Exercise requirements →
For the word "plate", count the lines in the records below that include it and give only that number.

________

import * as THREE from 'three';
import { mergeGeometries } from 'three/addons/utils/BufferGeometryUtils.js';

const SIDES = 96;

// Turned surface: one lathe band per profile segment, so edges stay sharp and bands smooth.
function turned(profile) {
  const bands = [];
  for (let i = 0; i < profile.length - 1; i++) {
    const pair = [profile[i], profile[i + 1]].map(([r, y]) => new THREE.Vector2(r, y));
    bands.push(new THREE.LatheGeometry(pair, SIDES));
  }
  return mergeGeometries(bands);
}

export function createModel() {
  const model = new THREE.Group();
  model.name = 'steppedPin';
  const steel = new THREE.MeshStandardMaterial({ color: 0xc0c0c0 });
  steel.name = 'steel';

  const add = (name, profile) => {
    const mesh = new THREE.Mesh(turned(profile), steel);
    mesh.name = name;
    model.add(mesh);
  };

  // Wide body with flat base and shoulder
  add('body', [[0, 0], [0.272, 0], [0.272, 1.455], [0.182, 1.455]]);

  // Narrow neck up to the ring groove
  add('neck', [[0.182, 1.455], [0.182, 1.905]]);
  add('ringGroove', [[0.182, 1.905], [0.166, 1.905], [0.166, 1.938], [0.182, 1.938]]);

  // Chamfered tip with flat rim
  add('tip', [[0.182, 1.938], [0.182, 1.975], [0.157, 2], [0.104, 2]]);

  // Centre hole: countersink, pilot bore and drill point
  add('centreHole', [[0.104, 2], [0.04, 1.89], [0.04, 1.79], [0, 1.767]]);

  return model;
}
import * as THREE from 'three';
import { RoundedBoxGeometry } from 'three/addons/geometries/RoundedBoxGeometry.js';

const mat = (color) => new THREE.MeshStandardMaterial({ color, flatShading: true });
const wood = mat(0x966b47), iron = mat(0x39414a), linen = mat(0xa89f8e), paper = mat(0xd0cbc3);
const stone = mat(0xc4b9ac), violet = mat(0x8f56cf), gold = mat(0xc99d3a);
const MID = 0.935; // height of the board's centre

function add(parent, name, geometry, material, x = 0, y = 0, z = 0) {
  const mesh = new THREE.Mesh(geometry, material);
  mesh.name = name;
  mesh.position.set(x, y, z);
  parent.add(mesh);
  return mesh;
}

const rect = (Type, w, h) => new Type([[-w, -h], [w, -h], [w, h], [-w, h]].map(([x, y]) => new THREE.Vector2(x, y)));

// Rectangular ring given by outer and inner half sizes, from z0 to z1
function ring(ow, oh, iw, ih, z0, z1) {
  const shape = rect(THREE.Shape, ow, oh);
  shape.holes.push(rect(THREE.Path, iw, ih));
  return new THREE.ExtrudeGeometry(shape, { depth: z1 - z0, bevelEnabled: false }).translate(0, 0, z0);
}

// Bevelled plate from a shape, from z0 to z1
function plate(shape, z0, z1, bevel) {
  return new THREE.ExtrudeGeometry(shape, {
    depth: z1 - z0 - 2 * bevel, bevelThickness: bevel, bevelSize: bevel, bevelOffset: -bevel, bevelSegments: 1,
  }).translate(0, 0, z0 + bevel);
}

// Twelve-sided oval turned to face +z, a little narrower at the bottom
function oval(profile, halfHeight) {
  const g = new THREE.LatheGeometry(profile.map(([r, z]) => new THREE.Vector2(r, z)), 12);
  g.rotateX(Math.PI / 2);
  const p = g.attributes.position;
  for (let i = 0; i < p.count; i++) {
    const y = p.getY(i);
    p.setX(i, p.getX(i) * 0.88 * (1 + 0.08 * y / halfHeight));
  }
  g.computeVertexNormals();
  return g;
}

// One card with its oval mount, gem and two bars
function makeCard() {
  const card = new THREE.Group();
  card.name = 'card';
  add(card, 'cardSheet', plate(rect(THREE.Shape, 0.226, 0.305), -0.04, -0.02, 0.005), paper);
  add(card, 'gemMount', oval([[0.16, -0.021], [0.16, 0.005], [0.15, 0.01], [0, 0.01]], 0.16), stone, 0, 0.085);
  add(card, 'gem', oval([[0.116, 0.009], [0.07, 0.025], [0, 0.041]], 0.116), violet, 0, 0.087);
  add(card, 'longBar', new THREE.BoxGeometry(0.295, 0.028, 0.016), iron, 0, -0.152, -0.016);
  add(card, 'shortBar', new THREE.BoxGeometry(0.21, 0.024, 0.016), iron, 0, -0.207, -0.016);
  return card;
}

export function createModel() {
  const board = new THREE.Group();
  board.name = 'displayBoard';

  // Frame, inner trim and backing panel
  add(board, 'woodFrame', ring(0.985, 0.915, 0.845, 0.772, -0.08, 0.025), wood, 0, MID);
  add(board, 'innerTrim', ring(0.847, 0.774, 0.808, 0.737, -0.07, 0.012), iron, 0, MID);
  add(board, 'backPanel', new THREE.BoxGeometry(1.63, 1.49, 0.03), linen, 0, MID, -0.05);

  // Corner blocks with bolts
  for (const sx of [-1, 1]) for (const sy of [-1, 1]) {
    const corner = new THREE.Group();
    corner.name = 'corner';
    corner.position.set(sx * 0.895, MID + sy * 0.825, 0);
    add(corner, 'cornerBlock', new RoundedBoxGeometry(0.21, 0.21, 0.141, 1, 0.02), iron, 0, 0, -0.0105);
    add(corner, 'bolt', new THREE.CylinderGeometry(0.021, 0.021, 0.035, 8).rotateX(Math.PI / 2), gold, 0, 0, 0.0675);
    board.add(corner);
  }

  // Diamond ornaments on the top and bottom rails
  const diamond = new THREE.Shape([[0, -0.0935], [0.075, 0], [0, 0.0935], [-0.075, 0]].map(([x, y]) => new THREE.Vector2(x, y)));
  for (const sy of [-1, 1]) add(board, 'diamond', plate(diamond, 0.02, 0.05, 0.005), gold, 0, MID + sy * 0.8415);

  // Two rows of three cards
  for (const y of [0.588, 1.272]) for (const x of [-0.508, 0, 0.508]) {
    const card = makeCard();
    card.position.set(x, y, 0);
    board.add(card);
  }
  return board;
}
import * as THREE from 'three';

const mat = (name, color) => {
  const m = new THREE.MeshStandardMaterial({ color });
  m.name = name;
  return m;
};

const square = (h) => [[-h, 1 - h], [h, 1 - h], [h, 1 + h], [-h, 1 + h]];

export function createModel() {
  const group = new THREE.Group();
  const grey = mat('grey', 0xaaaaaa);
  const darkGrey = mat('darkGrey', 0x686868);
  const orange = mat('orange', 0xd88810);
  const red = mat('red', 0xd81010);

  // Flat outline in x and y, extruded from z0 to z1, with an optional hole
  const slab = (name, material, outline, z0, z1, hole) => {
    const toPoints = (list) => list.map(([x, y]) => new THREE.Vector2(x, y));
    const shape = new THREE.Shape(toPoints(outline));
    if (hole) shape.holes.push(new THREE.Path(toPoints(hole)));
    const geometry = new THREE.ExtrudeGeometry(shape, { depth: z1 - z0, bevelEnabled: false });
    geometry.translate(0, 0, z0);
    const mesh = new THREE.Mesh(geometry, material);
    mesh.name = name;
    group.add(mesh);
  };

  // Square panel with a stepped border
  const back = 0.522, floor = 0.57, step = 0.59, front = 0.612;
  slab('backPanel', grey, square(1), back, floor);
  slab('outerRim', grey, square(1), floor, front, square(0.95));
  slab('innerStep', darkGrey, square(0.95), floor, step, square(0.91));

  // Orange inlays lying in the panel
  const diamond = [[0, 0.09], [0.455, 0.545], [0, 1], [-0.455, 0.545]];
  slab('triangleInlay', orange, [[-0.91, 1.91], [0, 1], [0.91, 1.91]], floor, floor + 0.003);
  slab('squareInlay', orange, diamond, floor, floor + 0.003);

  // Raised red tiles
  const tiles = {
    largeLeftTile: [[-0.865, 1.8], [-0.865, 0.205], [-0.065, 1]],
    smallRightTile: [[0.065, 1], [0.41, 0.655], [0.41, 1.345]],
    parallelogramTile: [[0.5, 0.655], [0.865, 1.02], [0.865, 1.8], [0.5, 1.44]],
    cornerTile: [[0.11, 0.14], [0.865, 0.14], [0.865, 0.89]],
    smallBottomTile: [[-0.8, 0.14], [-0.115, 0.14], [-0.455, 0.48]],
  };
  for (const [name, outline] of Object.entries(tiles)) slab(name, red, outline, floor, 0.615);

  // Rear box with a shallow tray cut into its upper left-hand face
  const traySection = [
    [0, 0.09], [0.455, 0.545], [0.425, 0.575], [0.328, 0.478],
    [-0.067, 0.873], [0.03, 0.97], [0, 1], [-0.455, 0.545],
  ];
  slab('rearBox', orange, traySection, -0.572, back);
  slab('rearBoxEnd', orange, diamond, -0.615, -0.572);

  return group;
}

________

Task solution →
4